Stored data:

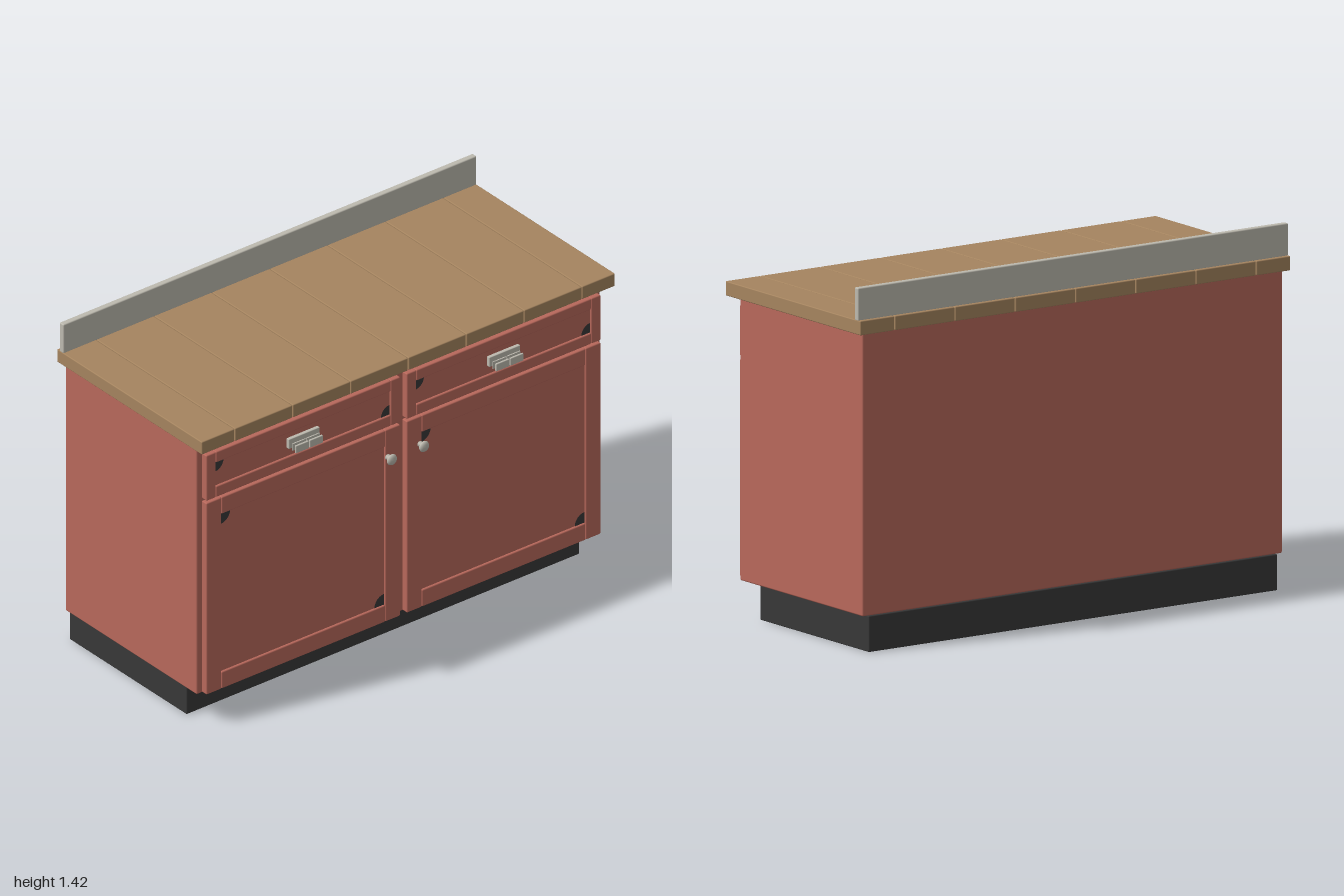
import * as THREE from 'three';
import { RoundedBoxGeometry } from 'three/addons/geometries/RoundedBoxGeometry.js';

const mat = (name, color) => {
  const m = new THREE.MeshStandardMaterial({ color });
  m.name = name;
  return m;
};

export function createModel() {
  const red = mat('red paint', 0xb8685b);
  const wood = mat('worktop wood', 0xa5845f);
  const metal = mat('pale grey', 0xbdbaaf);
  const dark = mat('charcoal', 0x383838);

  const root = new THREE.Group();
  root.name = 'kitchenCabinet';

  const group = (name) => {
    const g = new THREE.Group();
    g.name = name;
    root.add(g);
    return g;
  };

  // Box given by its limits on each axis; r is the edge rounding
  const box = (parent, name, material, [x0, x1], [y0, y1], [z0, z1], r = 0) => {
    const w = x1 - x0, h = y1 - y0, d = z1 - z0;
    const geo = r ? new RoundedBoxGeometry(w, h, d, 2, r) : new THREE.BoxGeometry(w, h, d);
    const mesh = new THREE.Mesh(geo, material);
    mesh.name = name;
    mesh.position.set((x0 + x1) / 2, (y0 + y1) / 2, (z0 + z1) / 2);
    parent.add(mesh);
    return mesh;
  };

  // Plinth, carcass and backsplash
  box(root, 'plinth', dark, [-0.43, 0.28], [0, 0.14], [-0.95, 0.95], 0.004);
  box(root, 'carcass', red, [-0.425, 0.373], [0.14, 1.236], [-0.976, 0.976], 0.006);
  box(root, 'backsplash', metal, [-0.43, -0.405], [1.288, 1.416], [-1, 1], 0.005);

  // Worktop planks with fine seams
  const worktop = group('worktop');
  const seams = [-1, -0.84, -0.56, -0.28, 0, 0.28, 0.56, 0.84, 1];
  for (let i = 0; i < seams.length - 1; i++) {
    const a = seams[i] + (i ? 0.0015 : 0);
    const b = seams[i + 1] - (i < seams.length - 2 ? 0.0015 : 0);
    box(worktop, 'plank', wood, [-0.445, 0.435], [1.235, 1.291], [a, b], 0.004);
  }

  // Quarter-disc detail in a panel corner
  const cornerPatch = (parent, y, z, r, start) => {
    const mesh = new THREE.Mesh(new THREE.CircleGeometry(r, 6, start, Math.PI / 2), dark);
    mesh.name = 'cornerPatch';
    mesh.rotation.y = Math.PI / 2;
    mesh.position.set(0.3985, y, z);
    parent.add(mesh);
  };

  // Framed front: two stiles, two rails and a recessed panel
  const framedFront = (name, [y0, y1], [z0, z1], stile, rail, r) => {
    const g = group(name);
    const x = [0.376, 0.406];
    box(g, 'stile', red, x, [y0, y1], [z0, z0 + stile], 0.005);
    box(g, 'stile', red, x, [y0, y1], [z1 - stile, z1], 0.005);
    const inner = [z0 + stile, z1 - stile];
    box(g, 'rail', red, x, [y0, y0 + rail], inner, 0.005);
    box(g, 'rail', red, x, [y1 - rail, y1], inner, 0.005);
    box(g, 'panel', red, [0.372, 0.397], [y0 + rail - 0.005, y1 - rail + 0.005],
      [inner[0] - 0.005, inner[1] + 0.005]);
    cornerPatch(g, y1 - rail, inner[1], r, Math.PI * 1.5);
    cornerPatch(g, y0 + rail, inner[0], r, Math.PI * 0.5);
    return g;
  };

  // Knob profile: radius, distance from the door
  const knobGeo = new THREE.LatheGeometry(
    [[0, 0], [0.012, 0], [0.012, 0.003], [0.008, 0.008], [0.009, 0.015], [0.02, 0.021],
      [0.023, 0.027], [0.02, 0.033], [0.011, 0.037], [0, 0.038]]
      .map(([a, b]) => new THREE.Vector2(a, b)), 20);

  for (const s of [1, -1]) {
    const span = s > 0 ? [0.016, 0.954] : [-0.954, -0.016];
    const door = framedFront('door', [0.146, 0.99], span, 0.073, 0.074, 0.047);
    const drawer = framedFront('drawer', [1.0, 1.2], span, 0.046, 0.048, 0.042);

    const knob = new THREE.Mesh(knobGeo, metal);
    knob.name = 'knob';
    knob.rotation.z = -Math.PI / 2;
    knob.position.set(0.405, 0.87, s * 0.078);
    door.add(knob);

    // Drawer pull: backplate, inner plate and a split grip
    const c = s * 0.485;
    box(drawer, 'pullBackplate', metal, [0.396, 0.412], [1.085, 1.128], [c - 0.075, c + 0.075], 0.003);
    for (const k of [1, -1]) {
      const m = c + k * 0.034;
      box(drawer, 'pullInnerPlate', metal, [0.418, 0.423], [1.08, 1.11], [m - 0.032, m + 0.032]);
      box(drawer, 'pullGrip', metal, [0.434, 0.443], [1.077, 1.11], [m - 0.032, m + 0.032], 0.003);
      box(drawer, 'pullPost', metal, [0.41, 0.436], [1.092, 1.099], [m - 0.004, m + 0.004]);
    }
  }
  return root;
}
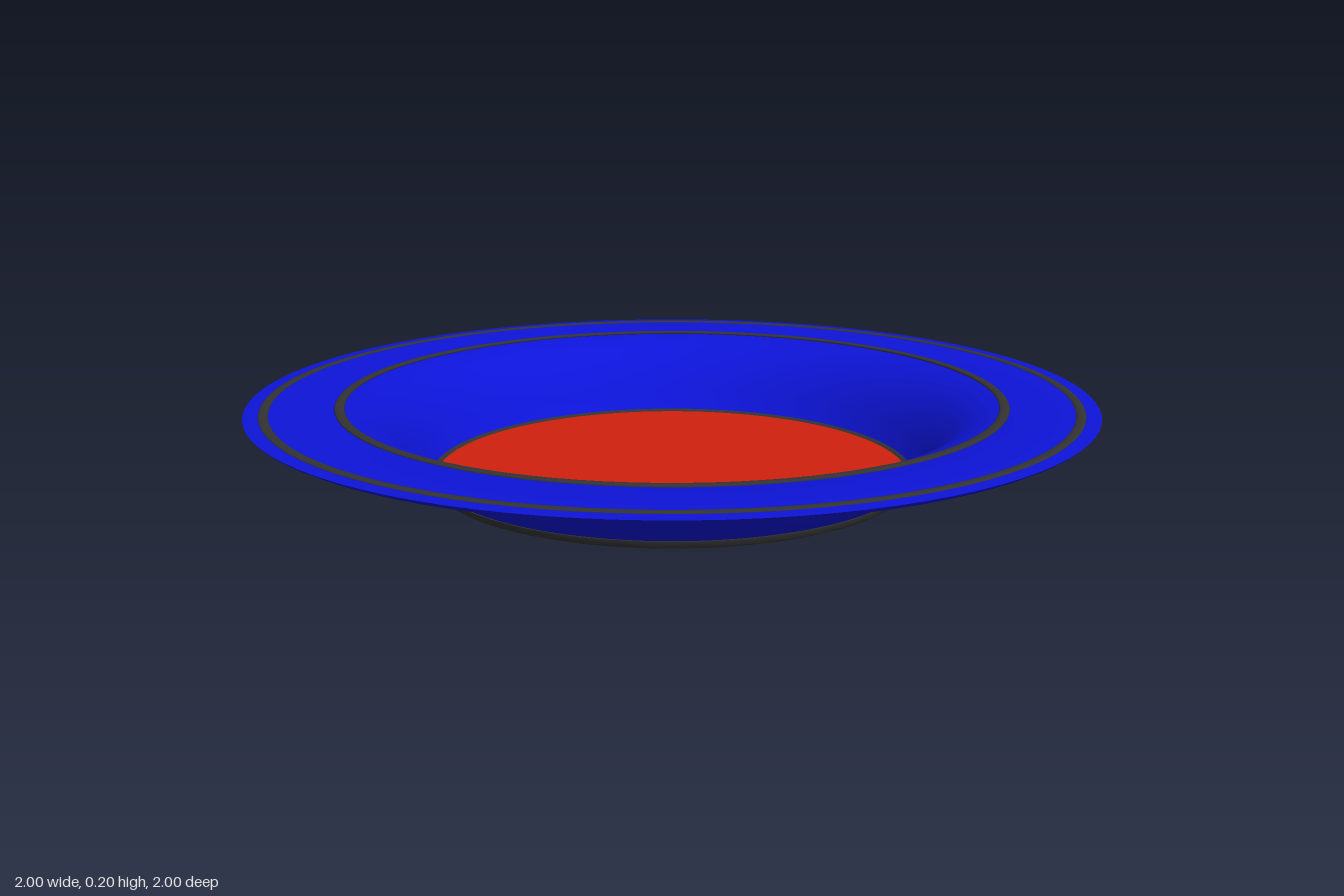
import * as THREE from 'three';
import { toCreasedNormals } from 'three/addons/utils/BufferGeometryUtils.js';

const SEGMENTS = 96;

export function createModel() {
  const plate = new THREE.Group();
  plate.name = 'plate';

  const blue = new THREE.MeshStandardMaterial({ color: 0x0d14d8 });
  const red = new THREE.MeshStandardMaterial({ color: 0xd0200e });
  const dark = new THREE.MeshStandardMaterial({ color: 0x333333 });

  const add = (name, geometry, material, y = 0) => {
    const mesh = new THREE.Mesh(geometry, material);
    mesh.name = name;
    mesh.position.y = y;
    plate.add(mesh);
    return mesh;
  };

  // Revolve a profile of [radius, height] points, keeping sharp corners
  const lathe = (points) => toCreasedNormals(
    new THREE.LatheGeometry(points.map(([r, y]) => new THREE.Vector2(r, y)), SEGMENTS), 0.6);

  // Body: outer wall, underside of the rim, flat top, curved inner wall
  add('body', lathe([
    [0.575, 0.012], [0.585, 0.02], [0.605, 0.047], [0.635, 0.08], [0.655, 0.107], [0.67, 0.117],
    [0.82, 0.147], [0.94, 0.173], [0.98, 0.185], [0.995, 0.193], [1, 0.198],
    [0.99, 0.199], [0.785, 0.198],
    [0.75, 0.19], [0.71, 0.173], [0.675, 0.147], [0.64, 0.11], [0.61, 0.065], [0.59, 0.03], [0.578, 0.014],
  ]), blue);

  // Red floor, seen from above and below
  add('floor', new THREE.CylinderGeometry(0.572, 0.572, 0.012, SEGMENTS), red, 0.007);

  // Dark band around the floor
  add('baseRing', lathe([
    [0.57, 0], [0.577, 0], [0.583, 0.007], [0.586, 0.018], [0.578, 0.018], [0.57, 0.013],
  ]), dark);

  // Slightly raised decorative bands on the rim
  for (const [name, radius] of [['innerRimRing', 0.785], ['outerRimRing', 0.955]]) {
    const ring = new THREE.TorusGeometry(radius, 0.012, 10, SEGMENTS);
    ring.rotateX(-Math.PI / 2).scale(1, 0.35, 1);
    add(name, ring, dark, 0.198);
  }

  return plate;
}
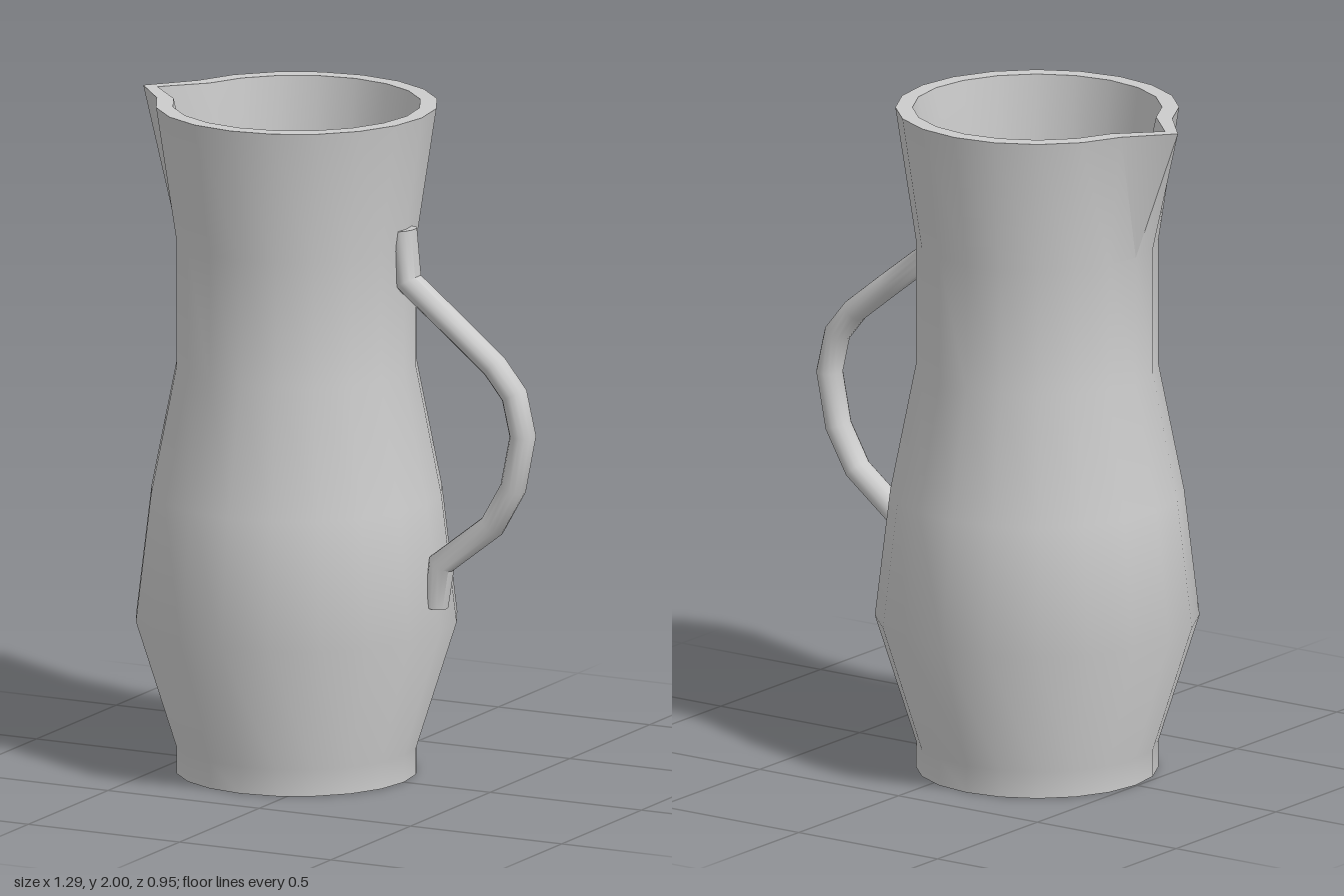
import * as THREE from 'three';
import { toCreasedNormals } from 'three/addons/utils/BufferGeometryUtils.js';

const material = new THREE.MeshStandardMaterial({ color: 0xcccccc });

// Hollow 20-sided vessel: recessed underside, outer wall, rim, inner wall, floor
function buildBody() {
  const profile = [
    [0, 0.03], [0.315, 0.03], [0.315, 0], [0.355, 0], [0.355, 0.08],
    [0.475, 0.46], [0.43, 0.84], [0.355, 1.22], [0.355, 1.6], [0.415, 2],
    [0.365, 2], [0.315, 1.6], [0.31, 1.22], [0.385, 0.84], [0.43, 0.46],
    [0.315, 0.08], [0, 0.08],
  ].map(([r, y]) => new THREE.Vector2(r, y));
  const geometry = new THREE.LatheGeometry(profile, 20);

  // Pull the rim's -x corner outward into a pointed spout
  const p = geometry.attributes.position;
  for (let i = 0; i < p.count; i++) {
    if (p.getY(i) < 1.99 || Math.abs(p.getZ(i)) > 0.01 || p.getX(i) > 0) continue;
    p.setX(i, p.getX(i) < -0.39 ? -0.507 : -0.46);
  }
  const mesh = new THREE.Mesh(toCreasedNormals(geometry, 0.6), material);
  mesh.name = 'jugBody';
  mesh.position.x = -0.14;
  return mesh;
}

// Oval section swept with mitred joints along a path in the xy plane
function buildHandle() {
  const path = [
    [0.215, 1.66], [0.23, 1.505], [0.39, 1.38], [0.515, 1.28], [0.58, 1.2],
    [0.608, 1.08], [0.576, 0.92], [0.507, 0.8], [0.34, 0.67], [0.319, 0.54],
  ].map(([x, y]) => new THREE.Vector2(x, y));
  const sides = 14, halfDepth = 0.037, halfWidth = 0.043;
  const positions = [], indices = [];

  path.forEach((c, i) => {
    const a = path[Math.max(i - 1, 0)], b = path[Math.min(i + 1, path.length - 1)];
    const before = (i ? c.clone().sub(a) : b.clone().sub(c)).normalize();
    const after = (b !== c ? b.clone().sub(c) : before.clone()).normalize();
    const t = before.clone().add(after).normalize();
    const stretch = halfDepth / t.dot(after);
    for (let j = 0; j < sides; j++) {
      const angle = (j / sides) * Math.PI * 2;
      const d = Math.cos(angle) * stretch;
      positions.push(c.x - t.y * d, c.y + t.x * d, Math.sin(angle) * halfWidth);
    }
  });
  for (let i = 0; i < path.length - 1; i++) {
    for (let j = 0; j < sides; j++) {
      const k = (j + 1) % sides, a = i * sides, b = a + sides;
      indices.push(a + j, a + k, b + j, a + k, b + k, b + j);
    }
  }
  // End caps
  const last = (path.length - 1) * sides;
  for (let j = 1; j < sides - 1; j++) {
    indices.push(0, j + 1, j, last, last + j, last + j + 1);
  }
  const geometry = new THREE.BufferGeometry();
  geometry.setAttribute('position', new THREE.Float32BufferAttribute(positions, 3));
  geometry.setIndex(indices);
  const mesh = new THREE.Mesh(toCreasedNormals(geometry, 0.7), material);
  mesh.name = 'handle';
  return mesh;
}

export function createModel() {
  const group = new THREE.Group();
  group.name = 'pitcher';
  group.add(buildBody(), buildHandle());
  return group;
}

▸ What is expected
Each line in the records above that contains the word "return" must be copied.

▸ Solution to the exercise
  return m;
    return g;
    return mesh;
    return g;
  return root;
    return mesh;
  return plate;
  return mesh;
  return mesh;
  return group;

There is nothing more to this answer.